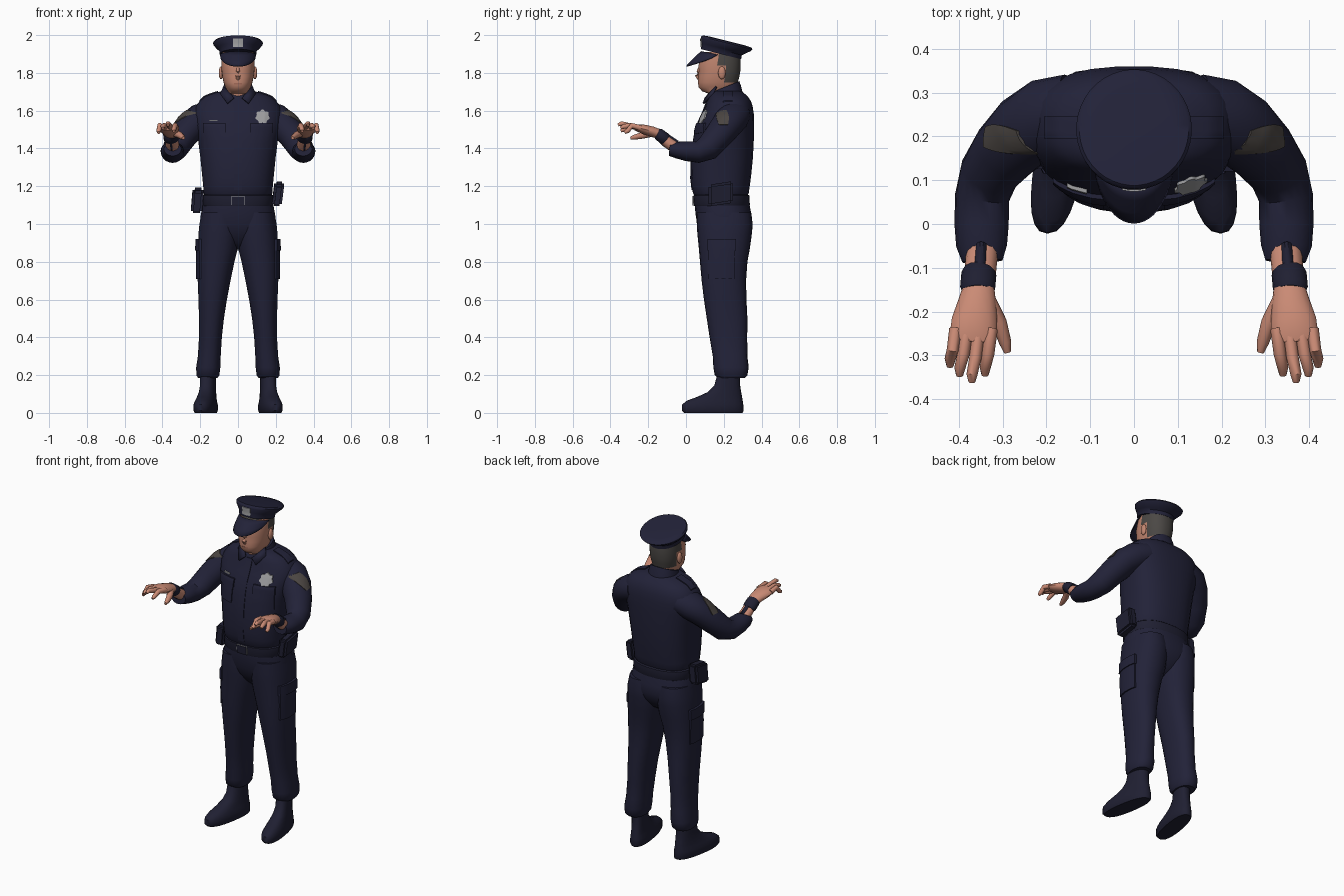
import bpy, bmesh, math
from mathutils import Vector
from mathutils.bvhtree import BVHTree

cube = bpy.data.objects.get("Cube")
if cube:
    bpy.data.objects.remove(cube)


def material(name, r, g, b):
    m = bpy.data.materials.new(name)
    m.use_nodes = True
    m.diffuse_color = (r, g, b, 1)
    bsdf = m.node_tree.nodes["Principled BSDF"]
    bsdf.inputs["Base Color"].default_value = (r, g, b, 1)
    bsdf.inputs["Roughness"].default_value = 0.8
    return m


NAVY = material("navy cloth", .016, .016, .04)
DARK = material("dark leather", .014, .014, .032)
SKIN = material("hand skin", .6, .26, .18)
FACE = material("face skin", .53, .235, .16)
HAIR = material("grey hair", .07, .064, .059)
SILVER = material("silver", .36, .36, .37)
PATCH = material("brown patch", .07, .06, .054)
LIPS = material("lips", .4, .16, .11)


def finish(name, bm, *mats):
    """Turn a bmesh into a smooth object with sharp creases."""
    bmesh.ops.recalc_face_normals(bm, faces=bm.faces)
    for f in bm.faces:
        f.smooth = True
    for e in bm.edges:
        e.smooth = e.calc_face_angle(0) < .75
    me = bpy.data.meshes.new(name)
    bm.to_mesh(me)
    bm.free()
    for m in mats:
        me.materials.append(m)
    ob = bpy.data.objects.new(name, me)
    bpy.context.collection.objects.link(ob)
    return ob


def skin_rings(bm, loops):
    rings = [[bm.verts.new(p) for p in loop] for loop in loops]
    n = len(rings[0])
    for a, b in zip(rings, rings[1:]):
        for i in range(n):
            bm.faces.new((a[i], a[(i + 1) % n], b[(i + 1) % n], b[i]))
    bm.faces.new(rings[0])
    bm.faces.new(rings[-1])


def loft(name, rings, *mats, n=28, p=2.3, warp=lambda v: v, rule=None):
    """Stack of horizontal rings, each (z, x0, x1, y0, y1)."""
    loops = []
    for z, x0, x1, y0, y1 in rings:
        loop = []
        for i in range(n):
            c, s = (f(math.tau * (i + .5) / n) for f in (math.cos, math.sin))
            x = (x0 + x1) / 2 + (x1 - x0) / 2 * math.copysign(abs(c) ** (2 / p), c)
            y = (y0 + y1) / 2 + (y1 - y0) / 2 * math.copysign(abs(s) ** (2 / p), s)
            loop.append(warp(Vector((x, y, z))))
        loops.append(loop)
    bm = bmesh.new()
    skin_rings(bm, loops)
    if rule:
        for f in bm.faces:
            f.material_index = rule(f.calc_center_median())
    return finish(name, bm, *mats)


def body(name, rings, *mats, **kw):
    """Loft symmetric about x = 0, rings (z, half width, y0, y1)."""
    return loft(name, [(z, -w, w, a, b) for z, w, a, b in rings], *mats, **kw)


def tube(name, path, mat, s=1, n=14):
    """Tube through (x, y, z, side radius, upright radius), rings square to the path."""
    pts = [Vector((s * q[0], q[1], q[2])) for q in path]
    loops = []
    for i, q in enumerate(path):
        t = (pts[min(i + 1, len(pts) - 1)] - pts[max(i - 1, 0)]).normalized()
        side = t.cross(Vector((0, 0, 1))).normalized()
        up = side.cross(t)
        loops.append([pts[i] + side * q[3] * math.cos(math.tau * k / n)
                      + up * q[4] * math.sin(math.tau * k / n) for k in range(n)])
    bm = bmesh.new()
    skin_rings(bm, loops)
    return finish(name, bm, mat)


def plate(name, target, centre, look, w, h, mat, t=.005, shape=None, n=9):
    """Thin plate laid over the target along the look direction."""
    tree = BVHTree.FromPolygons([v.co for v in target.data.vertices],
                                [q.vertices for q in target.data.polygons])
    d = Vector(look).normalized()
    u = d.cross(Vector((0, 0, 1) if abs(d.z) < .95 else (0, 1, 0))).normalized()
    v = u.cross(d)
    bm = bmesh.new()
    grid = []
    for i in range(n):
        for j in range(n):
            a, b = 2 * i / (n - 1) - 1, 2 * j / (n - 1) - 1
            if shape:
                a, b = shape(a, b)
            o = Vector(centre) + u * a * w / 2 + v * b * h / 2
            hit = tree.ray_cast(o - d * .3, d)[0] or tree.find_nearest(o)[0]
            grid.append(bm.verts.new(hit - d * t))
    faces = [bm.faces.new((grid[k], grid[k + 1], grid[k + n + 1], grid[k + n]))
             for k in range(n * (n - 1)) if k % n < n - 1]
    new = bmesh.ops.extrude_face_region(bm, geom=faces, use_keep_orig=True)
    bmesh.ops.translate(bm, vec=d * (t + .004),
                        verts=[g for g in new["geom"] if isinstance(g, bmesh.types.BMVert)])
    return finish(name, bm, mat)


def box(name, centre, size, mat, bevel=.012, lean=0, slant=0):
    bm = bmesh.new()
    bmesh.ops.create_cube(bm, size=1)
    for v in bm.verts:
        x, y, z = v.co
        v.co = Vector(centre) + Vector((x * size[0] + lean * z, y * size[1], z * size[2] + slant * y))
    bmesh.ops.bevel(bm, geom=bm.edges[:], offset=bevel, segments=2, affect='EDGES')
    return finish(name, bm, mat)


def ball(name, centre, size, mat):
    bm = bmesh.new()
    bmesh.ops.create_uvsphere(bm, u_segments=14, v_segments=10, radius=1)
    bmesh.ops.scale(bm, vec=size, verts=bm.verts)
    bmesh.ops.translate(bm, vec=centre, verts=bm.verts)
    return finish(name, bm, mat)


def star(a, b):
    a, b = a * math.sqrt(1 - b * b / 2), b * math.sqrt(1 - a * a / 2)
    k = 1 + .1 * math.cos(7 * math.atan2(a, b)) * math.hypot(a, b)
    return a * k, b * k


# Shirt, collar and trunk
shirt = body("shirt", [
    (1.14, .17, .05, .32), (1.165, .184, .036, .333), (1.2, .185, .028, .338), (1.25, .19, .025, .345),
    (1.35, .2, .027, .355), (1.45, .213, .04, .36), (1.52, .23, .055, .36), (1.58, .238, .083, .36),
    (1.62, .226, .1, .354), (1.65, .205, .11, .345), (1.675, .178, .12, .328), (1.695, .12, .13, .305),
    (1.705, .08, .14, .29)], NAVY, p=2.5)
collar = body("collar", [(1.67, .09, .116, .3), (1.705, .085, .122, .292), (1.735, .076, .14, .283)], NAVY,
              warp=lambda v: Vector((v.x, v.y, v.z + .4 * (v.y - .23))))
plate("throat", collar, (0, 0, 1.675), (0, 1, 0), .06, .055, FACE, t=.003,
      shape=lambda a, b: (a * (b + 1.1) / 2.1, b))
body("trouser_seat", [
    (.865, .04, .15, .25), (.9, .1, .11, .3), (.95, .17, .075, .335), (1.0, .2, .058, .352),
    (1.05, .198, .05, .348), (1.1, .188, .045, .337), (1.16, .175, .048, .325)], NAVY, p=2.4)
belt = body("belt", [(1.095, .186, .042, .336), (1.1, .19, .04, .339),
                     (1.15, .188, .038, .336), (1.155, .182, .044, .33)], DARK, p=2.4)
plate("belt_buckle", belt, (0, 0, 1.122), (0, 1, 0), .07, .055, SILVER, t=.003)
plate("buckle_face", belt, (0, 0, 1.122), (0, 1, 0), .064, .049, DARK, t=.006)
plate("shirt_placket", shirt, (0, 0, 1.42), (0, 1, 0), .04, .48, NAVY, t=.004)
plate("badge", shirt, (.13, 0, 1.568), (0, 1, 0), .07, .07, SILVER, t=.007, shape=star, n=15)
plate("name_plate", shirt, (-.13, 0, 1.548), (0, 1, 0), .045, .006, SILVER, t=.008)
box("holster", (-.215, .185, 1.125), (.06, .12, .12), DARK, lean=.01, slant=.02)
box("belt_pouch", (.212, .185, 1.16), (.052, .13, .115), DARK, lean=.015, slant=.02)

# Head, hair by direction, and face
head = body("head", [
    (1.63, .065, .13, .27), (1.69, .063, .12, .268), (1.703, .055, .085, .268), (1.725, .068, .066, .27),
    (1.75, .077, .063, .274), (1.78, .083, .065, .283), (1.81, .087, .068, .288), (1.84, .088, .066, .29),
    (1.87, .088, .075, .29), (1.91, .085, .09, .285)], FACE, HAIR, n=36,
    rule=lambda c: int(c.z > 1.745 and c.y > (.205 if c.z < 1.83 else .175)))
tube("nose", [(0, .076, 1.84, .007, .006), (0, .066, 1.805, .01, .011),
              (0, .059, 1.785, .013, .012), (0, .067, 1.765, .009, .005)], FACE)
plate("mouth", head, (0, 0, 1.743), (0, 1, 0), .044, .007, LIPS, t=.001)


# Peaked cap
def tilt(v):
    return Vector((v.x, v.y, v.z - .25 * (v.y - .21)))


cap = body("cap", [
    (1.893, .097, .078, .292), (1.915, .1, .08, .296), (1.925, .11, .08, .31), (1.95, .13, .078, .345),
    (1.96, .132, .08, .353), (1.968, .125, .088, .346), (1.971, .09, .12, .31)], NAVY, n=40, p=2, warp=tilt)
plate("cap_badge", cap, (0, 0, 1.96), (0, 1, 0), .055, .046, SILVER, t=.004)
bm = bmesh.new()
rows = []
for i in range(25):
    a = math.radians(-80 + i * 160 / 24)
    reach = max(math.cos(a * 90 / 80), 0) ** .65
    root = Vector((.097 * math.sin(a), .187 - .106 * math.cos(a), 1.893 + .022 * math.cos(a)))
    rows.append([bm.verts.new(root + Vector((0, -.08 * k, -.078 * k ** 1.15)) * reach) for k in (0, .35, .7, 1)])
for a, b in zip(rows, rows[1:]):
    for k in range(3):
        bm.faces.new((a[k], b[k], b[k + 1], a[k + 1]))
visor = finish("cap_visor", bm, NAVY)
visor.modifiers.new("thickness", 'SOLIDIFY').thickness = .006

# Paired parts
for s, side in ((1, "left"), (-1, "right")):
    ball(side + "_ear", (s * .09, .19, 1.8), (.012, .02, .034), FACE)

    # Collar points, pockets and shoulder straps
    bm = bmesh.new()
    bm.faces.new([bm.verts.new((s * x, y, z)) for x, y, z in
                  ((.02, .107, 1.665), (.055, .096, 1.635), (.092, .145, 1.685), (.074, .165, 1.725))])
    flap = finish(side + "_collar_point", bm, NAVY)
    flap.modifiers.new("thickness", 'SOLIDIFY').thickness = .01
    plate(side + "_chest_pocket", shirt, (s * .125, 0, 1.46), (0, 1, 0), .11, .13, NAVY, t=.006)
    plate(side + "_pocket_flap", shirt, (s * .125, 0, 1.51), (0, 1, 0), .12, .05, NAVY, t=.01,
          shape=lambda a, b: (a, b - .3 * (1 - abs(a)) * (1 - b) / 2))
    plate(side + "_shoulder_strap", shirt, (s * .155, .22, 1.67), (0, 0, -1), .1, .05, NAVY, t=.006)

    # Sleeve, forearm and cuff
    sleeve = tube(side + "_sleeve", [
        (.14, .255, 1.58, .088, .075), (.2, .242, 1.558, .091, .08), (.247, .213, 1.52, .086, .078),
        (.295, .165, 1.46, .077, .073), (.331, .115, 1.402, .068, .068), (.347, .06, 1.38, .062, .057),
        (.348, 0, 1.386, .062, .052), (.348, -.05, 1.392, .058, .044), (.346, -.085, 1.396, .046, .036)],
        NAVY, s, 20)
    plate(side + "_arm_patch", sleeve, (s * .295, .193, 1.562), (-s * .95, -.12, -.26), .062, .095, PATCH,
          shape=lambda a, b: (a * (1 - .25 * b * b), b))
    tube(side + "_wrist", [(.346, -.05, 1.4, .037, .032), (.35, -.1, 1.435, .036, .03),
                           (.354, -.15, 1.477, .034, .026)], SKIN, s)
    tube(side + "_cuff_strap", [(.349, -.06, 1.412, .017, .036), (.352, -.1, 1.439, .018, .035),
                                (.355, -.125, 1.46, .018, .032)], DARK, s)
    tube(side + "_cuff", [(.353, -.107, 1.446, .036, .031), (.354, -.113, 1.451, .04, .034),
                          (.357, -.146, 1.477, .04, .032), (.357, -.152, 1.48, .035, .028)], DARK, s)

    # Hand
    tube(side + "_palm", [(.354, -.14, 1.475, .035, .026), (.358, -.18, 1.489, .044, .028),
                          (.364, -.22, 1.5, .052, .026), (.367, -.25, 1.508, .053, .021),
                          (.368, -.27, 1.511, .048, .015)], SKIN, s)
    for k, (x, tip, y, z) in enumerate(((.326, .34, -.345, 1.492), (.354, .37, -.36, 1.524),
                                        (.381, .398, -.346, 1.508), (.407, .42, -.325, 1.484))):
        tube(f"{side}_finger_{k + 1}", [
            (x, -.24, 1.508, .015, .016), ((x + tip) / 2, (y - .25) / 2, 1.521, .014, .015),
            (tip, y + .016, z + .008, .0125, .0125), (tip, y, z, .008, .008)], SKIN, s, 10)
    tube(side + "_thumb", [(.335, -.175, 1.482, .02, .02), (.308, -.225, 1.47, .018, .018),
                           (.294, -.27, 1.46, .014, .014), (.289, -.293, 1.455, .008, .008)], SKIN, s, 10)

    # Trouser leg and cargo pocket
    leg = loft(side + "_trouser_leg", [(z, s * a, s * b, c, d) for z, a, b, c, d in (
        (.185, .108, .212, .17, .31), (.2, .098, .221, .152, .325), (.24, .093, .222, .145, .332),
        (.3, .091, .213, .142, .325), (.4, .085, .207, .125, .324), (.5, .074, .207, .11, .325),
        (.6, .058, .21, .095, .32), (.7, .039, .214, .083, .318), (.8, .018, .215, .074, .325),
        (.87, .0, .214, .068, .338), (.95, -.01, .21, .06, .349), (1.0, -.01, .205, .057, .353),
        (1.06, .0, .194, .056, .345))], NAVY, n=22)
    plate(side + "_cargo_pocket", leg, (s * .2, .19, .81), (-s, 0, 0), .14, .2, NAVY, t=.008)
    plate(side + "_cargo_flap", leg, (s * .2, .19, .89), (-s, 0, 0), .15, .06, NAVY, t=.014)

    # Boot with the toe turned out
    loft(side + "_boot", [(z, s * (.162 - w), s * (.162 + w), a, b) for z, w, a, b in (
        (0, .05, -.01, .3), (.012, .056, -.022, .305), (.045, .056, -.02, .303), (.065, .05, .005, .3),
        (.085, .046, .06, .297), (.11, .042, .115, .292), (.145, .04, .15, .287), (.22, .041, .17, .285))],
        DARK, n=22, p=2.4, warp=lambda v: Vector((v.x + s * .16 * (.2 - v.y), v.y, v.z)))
------------------------------------------------------------------------
TASK GOAL:
Starting at the line above that contains "# Trouser leg and cargo pocket", write out each line exactly until the line that contains "(1.06, .0, .194, .056, .345))], NAVY, n=22)" has been written, and stop there.

RESULT OF THIS TASK:
    # Trouser leg and cargo pocket
    leg = loft(side + "_trouser_leg", [(z, s * a, s * b, c, d) for z, a, b, c, d in (
        (.185, .108, .212, .17, .31), (.2, .098, .221, .152, .325), (.24, .093, .222, .145, .332),
        (.3, .091, .213, .142, .325), (.4, .085, .207, .125, .324), (.5, .074, .207, .11, .325),
        (.6, .058, .21, .095, .32), (.7, .039, .214, .083, .318), (.8, .018, .215, .074, .325),
        (.87, .0, .214, .068, .338), (.95, -.01, .21, .06, .349), (1.0, -.01, .205, .057, .353),
        (1.06, .0, .194, .056, .345))], NAVY, n=22)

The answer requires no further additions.